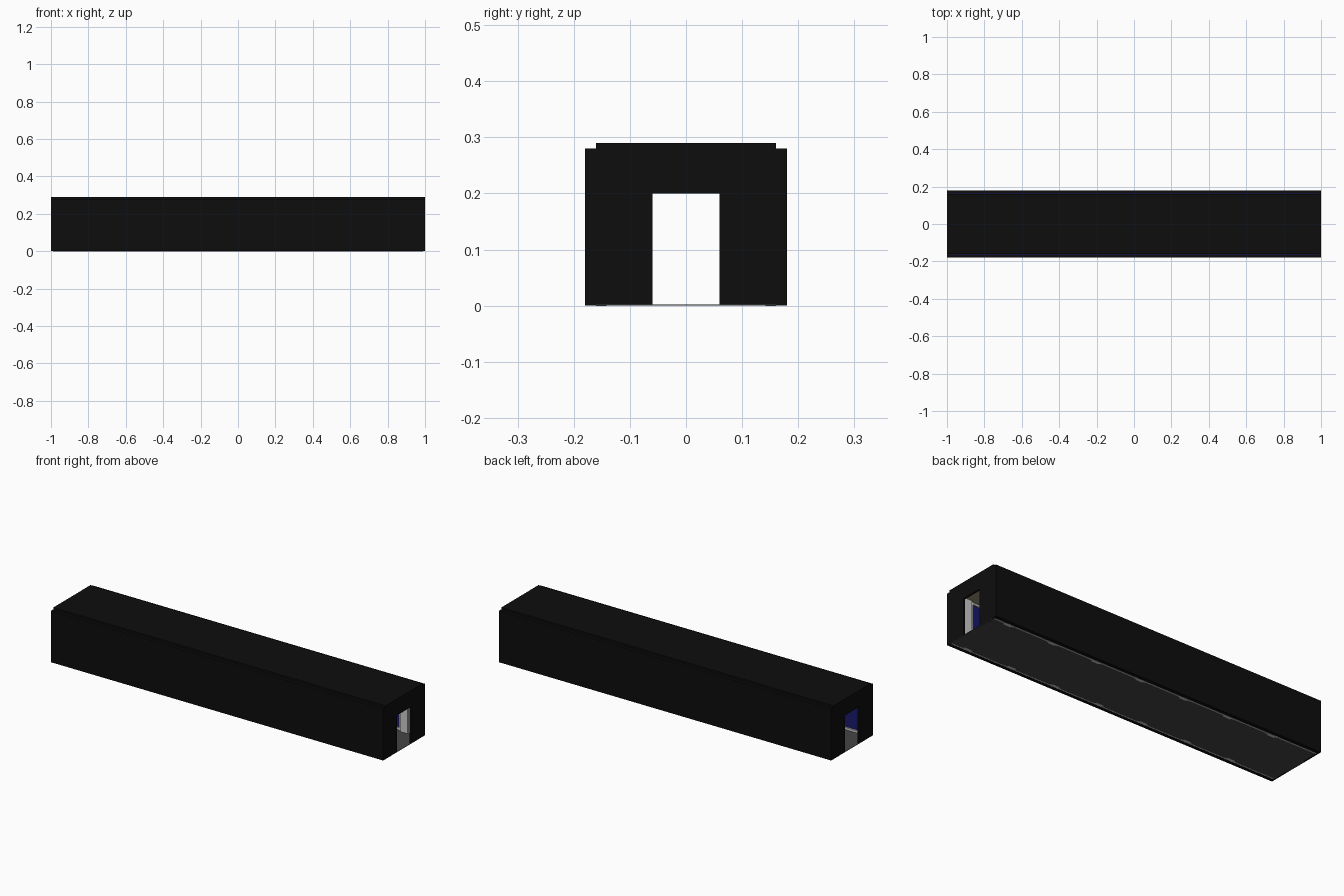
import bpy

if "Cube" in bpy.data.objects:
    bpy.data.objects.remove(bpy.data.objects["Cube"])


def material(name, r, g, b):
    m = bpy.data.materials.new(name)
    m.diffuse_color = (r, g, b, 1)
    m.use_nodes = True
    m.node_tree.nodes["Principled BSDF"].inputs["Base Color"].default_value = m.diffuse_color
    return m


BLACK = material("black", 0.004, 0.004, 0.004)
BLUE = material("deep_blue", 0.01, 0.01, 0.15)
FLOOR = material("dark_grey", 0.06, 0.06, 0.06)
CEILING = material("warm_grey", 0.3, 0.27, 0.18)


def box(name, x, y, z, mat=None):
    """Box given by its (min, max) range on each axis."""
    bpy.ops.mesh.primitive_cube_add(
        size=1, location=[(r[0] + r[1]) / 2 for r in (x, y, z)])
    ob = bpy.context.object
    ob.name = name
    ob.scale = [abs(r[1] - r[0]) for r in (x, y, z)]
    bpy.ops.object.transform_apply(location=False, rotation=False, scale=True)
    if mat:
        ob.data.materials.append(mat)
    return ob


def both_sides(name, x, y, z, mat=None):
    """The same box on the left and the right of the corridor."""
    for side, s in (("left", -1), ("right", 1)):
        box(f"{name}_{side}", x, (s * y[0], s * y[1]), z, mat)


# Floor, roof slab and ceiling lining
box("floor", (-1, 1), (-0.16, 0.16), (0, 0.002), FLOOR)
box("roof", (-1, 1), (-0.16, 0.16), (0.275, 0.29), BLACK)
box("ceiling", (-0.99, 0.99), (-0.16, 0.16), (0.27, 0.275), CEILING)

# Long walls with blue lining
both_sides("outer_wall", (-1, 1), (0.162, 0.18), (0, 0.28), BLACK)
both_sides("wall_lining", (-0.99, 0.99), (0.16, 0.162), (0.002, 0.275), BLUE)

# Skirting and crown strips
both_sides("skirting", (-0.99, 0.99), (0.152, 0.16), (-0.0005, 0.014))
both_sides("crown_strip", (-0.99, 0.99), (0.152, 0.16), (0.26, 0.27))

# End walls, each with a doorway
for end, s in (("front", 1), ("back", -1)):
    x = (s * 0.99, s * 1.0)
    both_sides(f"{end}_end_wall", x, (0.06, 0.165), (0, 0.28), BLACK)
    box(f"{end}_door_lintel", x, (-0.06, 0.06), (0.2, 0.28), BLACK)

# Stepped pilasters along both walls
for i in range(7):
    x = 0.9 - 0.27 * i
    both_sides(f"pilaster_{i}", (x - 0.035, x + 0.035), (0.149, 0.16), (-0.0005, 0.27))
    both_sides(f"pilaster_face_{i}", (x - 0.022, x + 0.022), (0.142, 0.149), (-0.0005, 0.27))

+===+

• What the task requires:
Where a line in the records above contains the word "walls", copy that line.

• Answer for this exercise:
# Long walls with blue lining
# End walls, each with a doorway
# Stepped pilasters along both walls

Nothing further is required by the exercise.